The spokesman added: "If somebody erects a fence and they haven’t got permission that’s entirely their risk.
"We’ve got no powers to stop them from putting in a retrospective planning application but if it is unsuccessful we can ask for the fence to be removed. If they fail to remove it we can begin enforcement action which can eventually lead to a criminal prosecution."
Holmfirth Dyers’ health and safety manager, Lynda Baldwin, claimed the company had been forced to replace old fencing immediately following a risk assessment on the company’s dams.
"We had no choice by law," she said, "we know children come on to our land so we have to make it safe. It’s all above board, the fencing that’s gone up is great. It will last and it’s not an eyesore, I’d much rather be looking at that than barbed wire.
"Foliage had to be cleared for the work to be done but once it grows back you are not even going to see it’s there.
"It’s private property so people shouldn’t use it as a short cut but we have cleared rope swings so we know they do.
"Whatever happens I have to make that dam secure. We’re just trying to follow the law and make it as safe as possible for everyone."
Mrs Baldwin said the 3m height was absolutely necessary to prevent people climbing over and if it had been any lower she would have insisted on barbed wire.
Chairman of the Holme Valley South Area Committee and valley councillor on Kirklees, Clr Ken Sims, backed the dye firm and said he was confident they owned the land.
"They thought they were doing the right thing because they had children playing nearby," he said. "Children also use (the woods) as a route through to school so they have a duty of care. They’re trying to do the right thing on advice from health and safety, they’ve just re-lined the pond and it’s very slippy, children could fall in there and drown.
"When the vegetation grows again you won’t see it (the fence), " Clr Sims added.
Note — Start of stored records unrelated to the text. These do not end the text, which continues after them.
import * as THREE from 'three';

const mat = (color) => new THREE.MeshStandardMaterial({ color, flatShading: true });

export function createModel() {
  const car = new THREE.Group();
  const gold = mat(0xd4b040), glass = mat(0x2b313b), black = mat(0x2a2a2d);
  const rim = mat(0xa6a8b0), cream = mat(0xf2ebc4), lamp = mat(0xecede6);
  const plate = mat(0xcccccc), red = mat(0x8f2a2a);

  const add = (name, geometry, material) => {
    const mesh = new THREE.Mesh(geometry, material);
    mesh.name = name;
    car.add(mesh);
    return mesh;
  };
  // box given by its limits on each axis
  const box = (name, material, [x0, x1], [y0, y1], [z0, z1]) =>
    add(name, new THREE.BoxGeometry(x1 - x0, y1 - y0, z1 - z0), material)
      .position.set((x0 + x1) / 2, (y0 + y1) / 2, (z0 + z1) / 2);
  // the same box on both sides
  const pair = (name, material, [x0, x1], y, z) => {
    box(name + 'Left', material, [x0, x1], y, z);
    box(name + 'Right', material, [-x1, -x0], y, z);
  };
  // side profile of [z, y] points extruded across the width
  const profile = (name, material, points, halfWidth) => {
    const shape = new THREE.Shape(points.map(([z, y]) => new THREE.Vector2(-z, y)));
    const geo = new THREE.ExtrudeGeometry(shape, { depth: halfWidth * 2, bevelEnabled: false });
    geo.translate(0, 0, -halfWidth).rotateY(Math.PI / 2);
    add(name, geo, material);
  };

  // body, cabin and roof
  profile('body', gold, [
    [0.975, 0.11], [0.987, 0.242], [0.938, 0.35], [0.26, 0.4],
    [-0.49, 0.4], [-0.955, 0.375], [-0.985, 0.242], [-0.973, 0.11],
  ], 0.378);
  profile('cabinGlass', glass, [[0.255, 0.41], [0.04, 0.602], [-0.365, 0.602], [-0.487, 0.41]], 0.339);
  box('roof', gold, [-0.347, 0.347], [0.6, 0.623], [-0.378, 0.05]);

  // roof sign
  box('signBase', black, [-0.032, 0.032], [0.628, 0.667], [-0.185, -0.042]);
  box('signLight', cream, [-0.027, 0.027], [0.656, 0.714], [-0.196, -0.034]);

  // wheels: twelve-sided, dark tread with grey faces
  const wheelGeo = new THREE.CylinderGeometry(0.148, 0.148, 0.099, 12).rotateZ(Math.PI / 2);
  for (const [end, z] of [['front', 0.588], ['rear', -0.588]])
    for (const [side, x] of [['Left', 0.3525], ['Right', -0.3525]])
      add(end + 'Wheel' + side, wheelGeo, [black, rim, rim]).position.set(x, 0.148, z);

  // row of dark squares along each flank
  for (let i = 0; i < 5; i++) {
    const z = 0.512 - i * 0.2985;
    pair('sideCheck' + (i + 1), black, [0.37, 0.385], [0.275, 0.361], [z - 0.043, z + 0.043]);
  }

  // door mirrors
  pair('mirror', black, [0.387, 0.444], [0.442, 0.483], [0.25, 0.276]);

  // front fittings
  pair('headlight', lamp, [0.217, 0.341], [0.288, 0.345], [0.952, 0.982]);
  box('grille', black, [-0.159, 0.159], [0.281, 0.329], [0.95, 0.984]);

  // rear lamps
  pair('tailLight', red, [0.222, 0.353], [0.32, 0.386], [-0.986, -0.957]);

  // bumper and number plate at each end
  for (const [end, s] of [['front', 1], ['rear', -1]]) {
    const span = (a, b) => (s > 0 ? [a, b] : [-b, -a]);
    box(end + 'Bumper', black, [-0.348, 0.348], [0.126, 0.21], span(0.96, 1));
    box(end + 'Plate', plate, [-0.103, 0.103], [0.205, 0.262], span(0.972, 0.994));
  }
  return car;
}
But Mrs Headford, who has enjoyed unspoiled views for 16-years, was rolling up her sleeves for battle in a bid to get the fence removed.
"I don’t want to make enemies but they’ve done it very unsympathetically," she said.
"It shouldn’t be like that, it looks like something round a great big power station. They have created a worse situation and there’s got to be a compromise," she added